"""

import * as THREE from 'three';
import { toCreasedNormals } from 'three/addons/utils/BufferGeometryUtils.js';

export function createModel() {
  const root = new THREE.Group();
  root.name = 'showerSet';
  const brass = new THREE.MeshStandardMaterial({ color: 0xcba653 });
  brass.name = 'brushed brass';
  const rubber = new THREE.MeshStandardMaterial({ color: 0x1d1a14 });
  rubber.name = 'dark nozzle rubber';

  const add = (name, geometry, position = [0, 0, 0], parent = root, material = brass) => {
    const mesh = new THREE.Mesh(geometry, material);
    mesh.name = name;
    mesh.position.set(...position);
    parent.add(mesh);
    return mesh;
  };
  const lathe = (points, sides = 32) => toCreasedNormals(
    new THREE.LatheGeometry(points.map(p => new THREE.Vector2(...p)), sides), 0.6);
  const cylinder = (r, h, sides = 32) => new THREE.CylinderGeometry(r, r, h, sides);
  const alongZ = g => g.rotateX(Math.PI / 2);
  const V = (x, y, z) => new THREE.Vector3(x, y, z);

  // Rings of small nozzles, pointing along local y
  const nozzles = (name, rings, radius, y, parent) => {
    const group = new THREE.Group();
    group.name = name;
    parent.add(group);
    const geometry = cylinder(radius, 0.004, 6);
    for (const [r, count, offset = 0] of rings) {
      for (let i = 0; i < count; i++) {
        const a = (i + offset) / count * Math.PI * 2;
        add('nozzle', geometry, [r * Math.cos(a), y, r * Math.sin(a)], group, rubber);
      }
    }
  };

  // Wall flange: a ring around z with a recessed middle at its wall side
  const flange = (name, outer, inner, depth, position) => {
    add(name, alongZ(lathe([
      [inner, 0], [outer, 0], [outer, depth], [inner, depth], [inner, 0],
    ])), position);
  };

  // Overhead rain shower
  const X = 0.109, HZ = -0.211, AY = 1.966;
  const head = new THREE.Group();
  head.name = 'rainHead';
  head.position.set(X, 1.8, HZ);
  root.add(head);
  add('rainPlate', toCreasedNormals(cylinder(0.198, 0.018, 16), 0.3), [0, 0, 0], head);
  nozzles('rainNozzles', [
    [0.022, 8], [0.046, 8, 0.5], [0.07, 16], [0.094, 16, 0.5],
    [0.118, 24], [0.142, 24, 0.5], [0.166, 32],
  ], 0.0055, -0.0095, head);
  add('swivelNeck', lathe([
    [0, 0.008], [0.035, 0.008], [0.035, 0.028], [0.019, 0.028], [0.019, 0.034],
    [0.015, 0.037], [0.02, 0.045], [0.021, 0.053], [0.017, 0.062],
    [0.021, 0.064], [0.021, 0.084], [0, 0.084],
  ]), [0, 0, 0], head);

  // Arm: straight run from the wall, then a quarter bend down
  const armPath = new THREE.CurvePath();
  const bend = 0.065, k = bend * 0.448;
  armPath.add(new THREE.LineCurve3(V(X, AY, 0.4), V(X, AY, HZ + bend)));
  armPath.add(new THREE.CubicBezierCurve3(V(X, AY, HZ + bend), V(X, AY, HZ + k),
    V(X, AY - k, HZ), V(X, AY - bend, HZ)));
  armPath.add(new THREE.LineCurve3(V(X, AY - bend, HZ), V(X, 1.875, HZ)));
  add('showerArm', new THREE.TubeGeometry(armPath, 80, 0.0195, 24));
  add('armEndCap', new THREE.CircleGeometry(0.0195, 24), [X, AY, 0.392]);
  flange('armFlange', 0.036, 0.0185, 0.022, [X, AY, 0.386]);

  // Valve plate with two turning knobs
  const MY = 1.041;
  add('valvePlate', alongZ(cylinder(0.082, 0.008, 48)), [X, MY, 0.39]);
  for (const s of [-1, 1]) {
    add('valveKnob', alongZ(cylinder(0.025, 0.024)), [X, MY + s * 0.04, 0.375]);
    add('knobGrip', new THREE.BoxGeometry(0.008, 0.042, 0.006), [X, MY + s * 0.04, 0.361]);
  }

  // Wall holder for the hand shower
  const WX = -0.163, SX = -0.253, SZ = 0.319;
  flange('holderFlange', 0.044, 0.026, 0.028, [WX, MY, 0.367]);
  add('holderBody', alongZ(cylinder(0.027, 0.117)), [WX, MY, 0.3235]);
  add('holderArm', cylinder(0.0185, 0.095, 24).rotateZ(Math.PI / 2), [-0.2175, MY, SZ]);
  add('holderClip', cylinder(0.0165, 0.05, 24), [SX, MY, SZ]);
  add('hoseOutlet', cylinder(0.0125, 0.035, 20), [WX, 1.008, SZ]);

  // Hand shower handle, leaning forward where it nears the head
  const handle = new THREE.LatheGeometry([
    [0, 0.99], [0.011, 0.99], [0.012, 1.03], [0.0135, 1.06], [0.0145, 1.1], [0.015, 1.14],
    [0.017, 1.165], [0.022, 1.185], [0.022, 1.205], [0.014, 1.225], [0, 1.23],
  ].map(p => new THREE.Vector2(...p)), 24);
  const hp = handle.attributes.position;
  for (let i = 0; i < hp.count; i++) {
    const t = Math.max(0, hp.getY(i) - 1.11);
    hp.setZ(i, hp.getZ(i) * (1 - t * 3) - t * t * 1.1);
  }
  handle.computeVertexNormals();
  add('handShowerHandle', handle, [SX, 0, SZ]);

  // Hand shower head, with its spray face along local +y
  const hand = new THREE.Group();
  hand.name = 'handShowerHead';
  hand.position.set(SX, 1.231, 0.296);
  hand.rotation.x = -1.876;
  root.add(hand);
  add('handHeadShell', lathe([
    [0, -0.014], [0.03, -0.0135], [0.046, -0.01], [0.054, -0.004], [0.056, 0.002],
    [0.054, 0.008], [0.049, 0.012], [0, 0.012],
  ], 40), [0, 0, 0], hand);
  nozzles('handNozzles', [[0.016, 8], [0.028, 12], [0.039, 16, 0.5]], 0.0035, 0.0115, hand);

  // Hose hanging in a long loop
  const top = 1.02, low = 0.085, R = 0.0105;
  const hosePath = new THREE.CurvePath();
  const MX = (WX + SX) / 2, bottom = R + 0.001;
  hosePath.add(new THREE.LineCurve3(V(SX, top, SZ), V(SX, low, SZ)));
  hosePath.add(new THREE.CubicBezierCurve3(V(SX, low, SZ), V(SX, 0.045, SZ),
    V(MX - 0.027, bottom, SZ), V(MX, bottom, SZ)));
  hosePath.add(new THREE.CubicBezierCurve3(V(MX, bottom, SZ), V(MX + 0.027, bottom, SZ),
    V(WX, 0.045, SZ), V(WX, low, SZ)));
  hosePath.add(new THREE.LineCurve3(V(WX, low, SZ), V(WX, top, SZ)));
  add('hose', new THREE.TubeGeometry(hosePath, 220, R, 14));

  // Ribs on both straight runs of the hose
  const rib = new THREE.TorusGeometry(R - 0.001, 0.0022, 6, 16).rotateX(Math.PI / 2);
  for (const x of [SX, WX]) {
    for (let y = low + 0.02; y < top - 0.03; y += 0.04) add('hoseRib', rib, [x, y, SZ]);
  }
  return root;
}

"""

= What is required =
Starting with the first line of the entries and ending with the line that has "const brass = new", copy each line exactly and add nothing.

= Solution =
import * as THREE from 'three';
import { toCreasedNormals } from 'three/addons/utils/BufferGeometryUtils.js';

export function createModel() {
  const root = new THREE.Group();
  root.name = 'showerSet';
  const brass = new THREE.MeshStandardMaterial({ color: 0xcba653 });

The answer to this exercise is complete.